Now, the hacker claims to have found a new way to bypass Microsoft security patch for the same vulnerability, allowing a specially crafted malicious application to escalate its privileges and take complete control of patched Windows machine.
Dubbed ByeBear, as shown in the video demonstration, the new exploit abuses Microsoft Edge browser to write discretionary access control list (DACL) as SYSTEM privilege.
"It's going to increase the thread priority to increase our odds of winning the race condition that this exploits. If your VM freezes, it means you either have 1 core or set your VM to have multiple processors instead of multiple cores... which will also cause it to lock up," SandboxEscaper explains.
"This bug is most definitely not restricted to the edge. This will be triggered with other packages too.
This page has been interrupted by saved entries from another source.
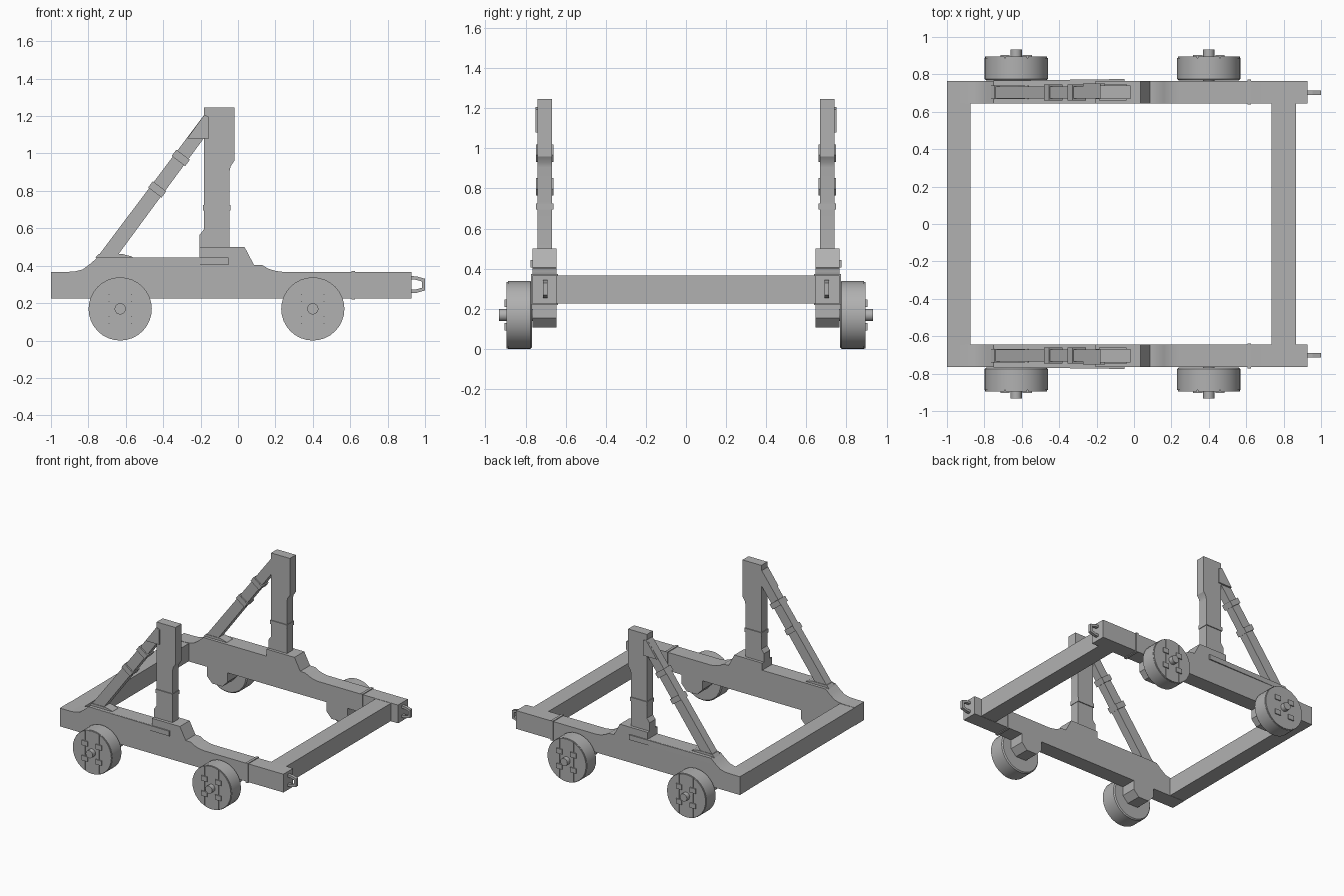
import bpy, bmesh, math
from mathutils import Vector, Matrix

if "Cube" in bpy.data.objects:
    bpy.data.objects.remove(bpy.data.objects["Cube"])

wood = bpy.data.materials.new("dark_grey")
wood.diffuse_color = (0.44, 0.44, 0.44, 1)
wood.use_nodes = True
wood.node_tree.nodes["Principled BSDF"].inputs["Base Color"].default_value = wood.diffuse_color


def finish(bm, name):
    bmesh.ops.recalc_face_normals(bm, faces=bm.faces)
    me = bpy.data.meshes.new(name)
    bm.to_mesh(me)
    bm.free()
    me.materials.append(wood)
    ob = bpy.data.objects.new(name, me)
    bpy.context.collection.objects.link(ob)
    return ob


def prism(name, pts, s, y0, y1):
    """Extrude an xz outline between two y values on side s."""
    bm = bmesh.new()
    f = bm.faces.new([bm.verts.new((x, s * y0, z)) for x, z in pts])
    ext = bmesh.ops.extrude_face_region(bm, geom=[f])
    vs = [v for v in ext['geom'] if isinstance(v, bmesh.types.BMVert)]
    bmesh.ops.translate(bm, verts=vs, vec=(0, s * (y1 - y0), 0))
    return finish(bm, name)


def box(name, x0, x1, s, y0, y1, z0, z1):
    return prism(name, [(x0, z0), (x1, z0), (x1, z1), (x0, z1)], s, y0, y1)


def cyl(bm, r, x, y0, y1, z, n):
    m = Matrix.Translation((x, (y0 + y1) / 2, z)) @ Matrix.Rotation(math.pi / 2, 4, 'X')
    bmesh.ops.create_cone(bm, cap_ends=True, segments=n, radius1=r, radius2=r,
                          depth=abs(y1 - y0), matrix=m)


def slanted(name, p, q, width, s, y0, y1):
    """Bar of given width running from p to q in the xz plane."""
    a, b = Vector(p), Vector(q)
    d = (b - a).normalized()
    n = Vector((-d.y, d.x)) * width / 2
    return prism(name, [a + n, b + n, b - n, a - n], s, y0, y1)


def smooth(ob):
    bpy.ops.object.select_all(action='DESELECT')
    ob.select_set(True)
    bpy.context.view_layer.objects.active = ob
    bpy.ops.object.shade_smooth_by_angle(angle=math.radians(30))


def wheel(x, s):
    z, r = 0.174, 0.169
    # drum with softened rim
    bm = bmesh.new()
    cyl(bm, r, x, s * 0.768, s * 0.888, z, 32)
    rim = [e for e in bm.edges if all(abs(v.co.y) < 0.769 for v in e.verts)]
    bmesh.ops.bevel(bm, geom=rim, offset=0.008, segments=1, affect='EDGES')
    smooth(finish(bm, "wheel_drum"))
    # three upright planks on the outer face
    for lo, hi in ((-0.2, -0.062), (-0.058, 0.058), (0.062, 0.2)):
        bm = bmesh.new()
        cyl(bm, r - 0.003, x, s * 0.886, s * 0.896, z, 32)
        for h, k in ((lo, -1), (hi, 1)):
            bmesh.ops.bisect_plane(bm, geom=bm.verts[:] + bm.edges[:] + bm.faces[:],
                                   plane_co=(x + h, 0, z), plane_no=(k, 0, 0), clear_outer=True)
            bmesh.ops.holes_fill(bm, edges=[e for e in bm.edges if e.is_boundary])
        smooth(finish(bm, "wheel_plank"))
    # staples across the plank joints
    for dx in (-0.06, 0.06):
        for dz in (-0.059, 0.059):
            box("wheel_staple", x + dx - 0.025, x + dx + 0.025, s, 0.89, 0.904,
                z + dz - 0.019, z + dz + 0.019)
    # axle
    bm = bmesh.new()
    cyl(bm, 0.03, x, s * 0.68, s * 0.932, z, 16)
    smooth(finish(bm, "axle"))


side = [(-1, .23), (.927, .23), (.927, .372), (.24, .372), (.20, .377), (.16, .39), (.13, .408),
        (.085, .41), (.035, .505), (-.205, .505), (-.205, .45), (-.75, .45), (-.79, .415),
        (-.83, .385), (-.87, .375), (-.91, .372), (-1, .372)]
post = [(-.205, .49), (-.045, .49), (-.045, .91), (-.04, .935), (-.02, .965), (-.02, 1.252),
        (-.182, 1.252), (-.182, .60), (-.205, .57)]
brace = [(-.757, .445), (-.18, 1.212), (-.17, 1.212), (-.17, 1.09), (-.18, 1.09), (-.655, .445)]
brace_a, brace_b = Vector((-.705, .448)), Vector((-.18, 1.15))

for s in (-1, 1):
    # long side beam with tapering rail and strap
    smooth(prism("side_beam", side, s, .645, .765))
    rail = box("side_rail", -.75, -.05, s, .755, .775, .41, .449)
    for v in rail.data.vertices:
        if v.co.x < -.5 and abs(v.co.y) > .77:
            v.co.y = s * .766
    box("beam_strap", .606, .626, s, .638, .772, .224, .378)
    # upright post and its band
    smooth(prism("upright_post", post, s, .667, .741))
    box("post_band", -.187, -.041, s, .66, .748, .70, .73)
    # diagonal brace with bands, foot and top plate
    prism("diagonal_brace", brace, s, .672, .736)
    for t in (.52, .76):
        c = brace_a.lerp(brace_b, t)
        d = (brace_b - brace_a).normalized() * .021
        slanted("brace_band", c - d, c + d, .09, s, .661, .747)
    prism("brace_foot", [(-.765, .445), (-.56, .445), (-.57, .455), (-.62, .468), (-.745, .468)],
          s, .668, .74)
    prism("brace_top_plate", [(-.272, 1.085), (-.155, 1.085), (-.155, 1.2), (-.18, 1.212)],
          s, .70, .75)
    # end shackle: bent bar around an opening
    outer = [(.91, .35), (.955, .348), (1, .335), (1, .273), (.955, .26), (.91, .258)]
    inner = [(.91, .276), (.95, .278), (.983, .287), (.983, .321), (.95, .33), (.91, .332)]
    prism("end_shackle", outer + inner, s, .69, .714)
    # wheels and axle blocks
    for x in (-.63, .4):
        prism("axle_block", [(x - .09, .235), (x - .09, .16), (x - .045, .112), (x + .045, .112),
                             (x + .09, .16), (x + .09, .235)], s, .645, .765)
        wheel(x, s)

# cross beams joining the sides
for x0, x1 in ((-1, -.875), (.735, .866)):
    box("cross_beam", x0, x1, 1, -.65, .65, .232, .37)

# rest the wheels on the ground
bpy.context.view_layer.update()
low = min((o.matrix_world @ v.co).z for o in bpy.data.objects for v in o.data.vertices)
for o in bpy.data.objects:
    o.location.z -= low
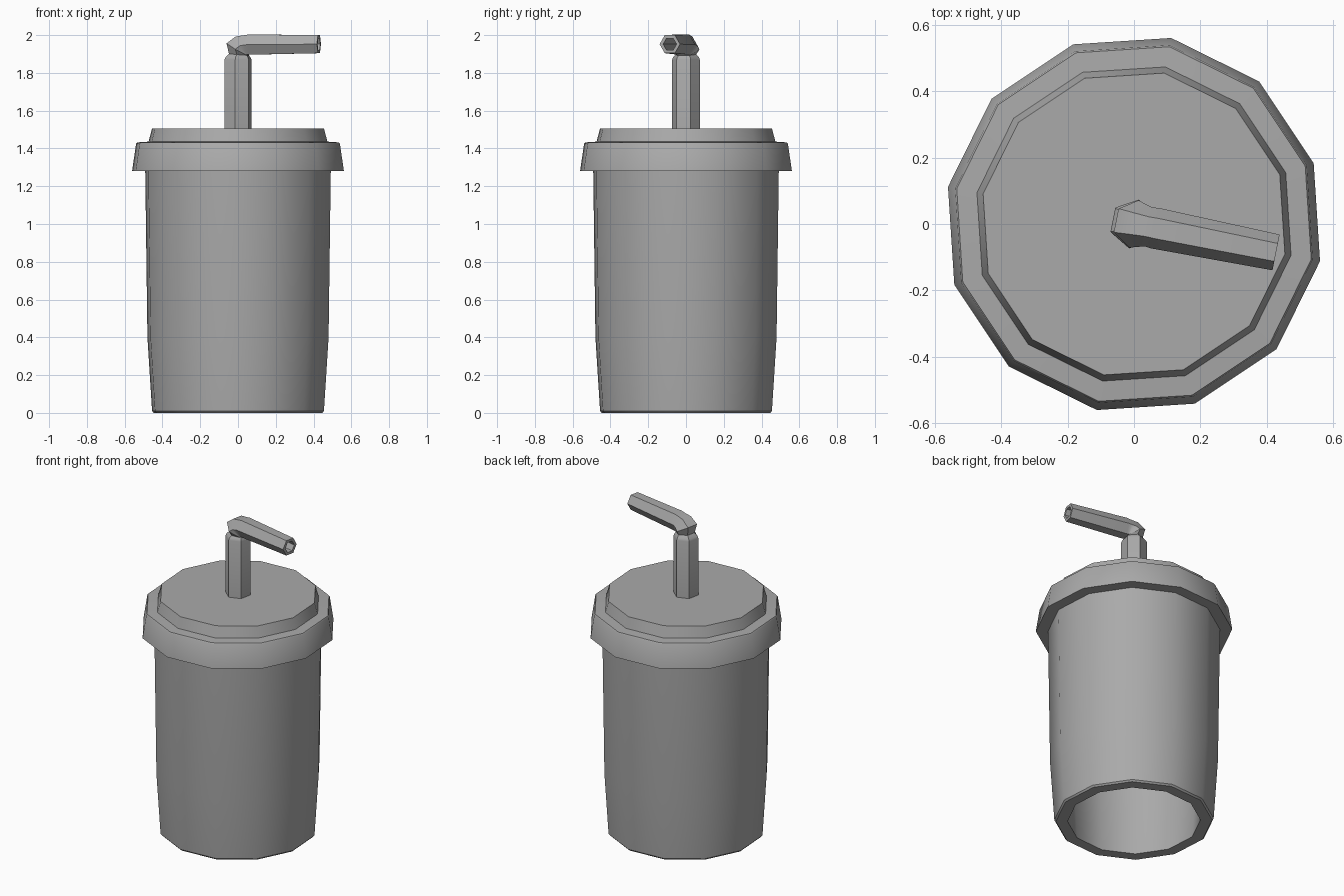
import bpy, math
from mathutils import Vector

default = bpy.data.objects.get("Cube")
if default:
    bpy.data.objects.remove(default)

grey = bpy.data.materials.new("plain grey")
grey.use_nodes = True
COLOUR = (0.4, 0.4, 0.4, 1)
grey.diffuse_color = COLOUR
grey.node_tree.nodes["Principled BSDF"].inputs["Base Color"].default_value = COLOUR

TURN = math.radians(-11.3)      # turn shared by cup, lid and straw


def skin(name, rings, cap_start=False, cap_end=False, closed=False):
    """Bridge equal rings of points into one smooth-by-angle object."""
    n = len(rings[0])
    verts = [p for ring in rings for p in ring]
    count = len(rings)
    faces = []
    for a in range(count if closed else count - 1):
        b = (a + 1) % count
        for i in range(n):
            j = (i + 1) % n
            faces.append((a * n + i, a * n + j, b * n + j, b * n + i))
    if cap_start:
        faces.append(tuple(reversed(range(n))))
    if cap_end:
        faces.append(tuple(range((count - 1) * n, count * n)))
    mesh = bpy.data.meshes.new(name)
    mesh.from_pydata(verts, [], faces)
    mesh.materials.append(grey)
    obj = bpy.data.objects.new(name, mesh)
    bpy.context.collection.objects.link(obj)
    bpy.ops.object.select_all(action='DESELECT')
    obj.select_set(True)
    bpy.context.view_layer.objects.active = obj
    bpy.ops.object.shade_smooth_by_angle(angle=math.radians(35))
    return obj


def level_ring(radius, z, sides=12):
    angles = [TURN + math.tau * i / sides for i in range(sides)]
    return [Vector((radius * math.cos(a), radius * math.sin(a), z)) for a in angles]


# Cup: thick-walled, open underneath
cup_profile = [(0.387, 0), (0.455, 0), (0.464, 0.01), (0.489, 0.4), (0.501, 1.29),
               (0.42, 1.29), (0.41, 0.4)]
skin("cup", [level_ring(r, z) for r, z in cup_profile], closed=True)

# Lid: sloping rim with a raised tier
lid_profile = [(0.572, 1.28), (0.55, 1.425), (0.545, 1.432), (0.483, 1.436), (0.464, 1.505)]
skin("lid", [level_ring(r, z) for r, z in lid_profile], cap_start=True, cap_end=True)

# Straw: six-sided tube swept up, through a pinched elbow, then outwards
forward = Vector((math.cos(TURN), math.sin(TURN), 0))
side = Vector((-math.sin(TURN), math.cos(TURN), 0))
up = Vector((0, 0, 1))


def straw_ring(along, z, radius, lean):
    lean = math.radians(lean)
    across = up * math.sin(lean) - forward * math.cos(lean)
    centre = forward * along + up * z
    return [centre + radius * (side * math.cos(a) + across * math.sin(a))
            for a in (math.tau * i / 6 for i in range(6))]


straw_path = [(0, 1.49, 0.075, 0), (0, 1.87, 0.075, 0), (0, 1.882, 0.07, 0),
              (0.005, 1.897, 0.056, 5), (0, 1.925, 0.073, 30),
              (0.022, 1.943, 0.066, 60), (0.045, 1.948, 0.06, 85),
              (0.065, 1.95, 0.062, 90), (0.437, 1.952, 0.055, 90),
              (0.437, 1.952, 0.036, 90), (0.08, 1.952, 0.036, 90)]
skin("straw", [straw_ring(*p) for p in straw_path], cap_start=True, cap_end=True)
So you can definitely figure out a way to trigger this bug silently without having edge pop up. Or you could probably minimize edge as soon as it launches and closes it as soon as the bug completes."
"I think it will also trigger by just launching edge once, but sometimes you may have to wait for a little. I didn't do extensive testing...found this bug and quickly wrote up a PoC, took me like 2 hours total, finding LPEs is easy."
The next patch Tuesday updates from Microsoft are due on 11th June, and it would be interesting to see if the company would acknowledge four previous exploits and the new one and release security fixes to address them.